** Opening Record set block **

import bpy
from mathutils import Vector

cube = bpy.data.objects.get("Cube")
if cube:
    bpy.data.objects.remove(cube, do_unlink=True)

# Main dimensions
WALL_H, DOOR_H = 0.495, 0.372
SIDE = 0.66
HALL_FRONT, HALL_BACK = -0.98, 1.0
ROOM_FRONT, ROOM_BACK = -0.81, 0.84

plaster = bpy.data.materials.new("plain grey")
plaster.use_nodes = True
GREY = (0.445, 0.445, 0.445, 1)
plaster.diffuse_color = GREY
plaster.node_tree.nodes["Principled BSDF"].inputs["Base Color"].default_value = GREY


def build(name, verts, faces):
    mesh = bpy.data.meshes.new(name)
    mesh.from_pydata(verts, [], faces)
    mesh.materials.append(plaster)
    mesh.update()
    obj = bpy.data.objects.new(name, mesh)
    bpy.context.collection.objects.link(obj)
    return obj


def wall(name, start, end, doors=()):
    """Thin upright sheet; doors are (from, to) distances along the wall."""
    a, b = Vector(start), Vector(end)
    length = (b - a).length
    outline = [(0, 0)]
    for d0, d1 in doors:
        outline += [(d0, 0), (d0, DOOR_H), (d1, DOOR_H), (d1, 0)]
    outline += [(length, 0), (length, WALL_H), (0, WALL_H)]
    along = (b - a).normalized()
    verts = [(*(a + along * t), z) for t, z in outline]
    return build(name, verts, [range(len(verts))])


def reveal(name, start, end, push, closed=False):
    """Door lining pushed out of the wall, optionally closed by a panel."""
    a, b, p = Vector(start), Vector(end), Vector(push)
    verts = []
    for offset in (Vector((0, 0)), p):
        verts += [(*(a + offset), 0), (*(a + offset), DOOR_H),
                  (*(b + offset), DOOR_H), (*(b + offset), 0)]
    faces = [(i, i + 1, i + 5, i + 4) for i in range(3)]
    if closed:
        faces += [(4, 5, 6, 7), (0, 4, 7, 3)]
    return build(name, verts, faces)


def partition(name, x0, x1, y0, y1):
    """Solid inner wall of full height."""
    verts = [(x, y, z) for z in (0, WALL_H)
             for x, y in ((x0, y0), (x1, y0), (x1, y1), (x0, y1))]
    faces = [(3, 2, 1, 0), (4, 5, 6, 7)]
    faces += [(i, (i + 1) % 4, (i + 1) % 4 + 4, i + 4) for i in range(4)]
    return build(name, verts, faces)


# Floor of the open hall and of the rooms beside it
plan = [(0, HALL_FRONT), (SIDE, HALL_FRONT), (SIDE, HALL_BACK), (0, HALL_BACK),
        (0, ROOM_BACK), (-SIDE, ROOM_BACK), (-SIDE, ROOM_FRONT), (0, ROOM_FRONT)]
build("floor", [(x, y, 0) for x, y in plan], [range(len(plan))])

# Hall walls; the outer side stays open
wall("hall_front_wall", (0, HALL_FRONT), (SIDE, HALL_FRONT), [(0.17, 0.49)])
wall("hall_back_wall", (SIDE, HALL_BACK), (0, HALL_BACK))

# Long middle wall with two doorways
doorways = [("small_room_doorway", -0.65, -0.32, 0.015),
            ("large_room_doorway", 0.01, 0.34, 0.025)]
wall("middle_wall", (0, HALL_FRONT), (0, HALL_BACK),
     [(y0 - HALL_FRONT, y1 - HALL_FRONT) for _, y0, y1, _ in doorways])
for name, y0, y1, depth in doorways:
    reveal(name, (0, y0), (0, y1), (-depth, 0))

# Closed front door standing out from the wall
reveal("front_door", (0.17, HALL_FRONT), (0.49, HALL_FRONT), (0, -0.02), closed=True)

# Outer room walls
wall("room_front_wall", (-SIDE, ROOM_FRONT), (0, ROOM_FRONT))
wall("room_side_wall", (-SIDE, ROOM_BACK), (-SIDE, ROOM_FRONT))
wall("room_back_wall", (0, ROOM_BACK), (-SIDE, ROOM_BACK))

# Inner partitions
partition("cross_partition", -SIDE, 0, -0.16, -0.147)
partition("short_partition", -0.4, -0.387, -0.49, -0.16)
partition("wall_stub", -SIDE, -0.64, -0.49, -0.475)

** Closing Record set block **

▶ What the task requires
From the entries, copy out each line containing the word "depth".

▶ Problem solution
for name, y0, y1, depth in doorways:
    reveal(name, (0, y0), (0, y1), (-depth, 0))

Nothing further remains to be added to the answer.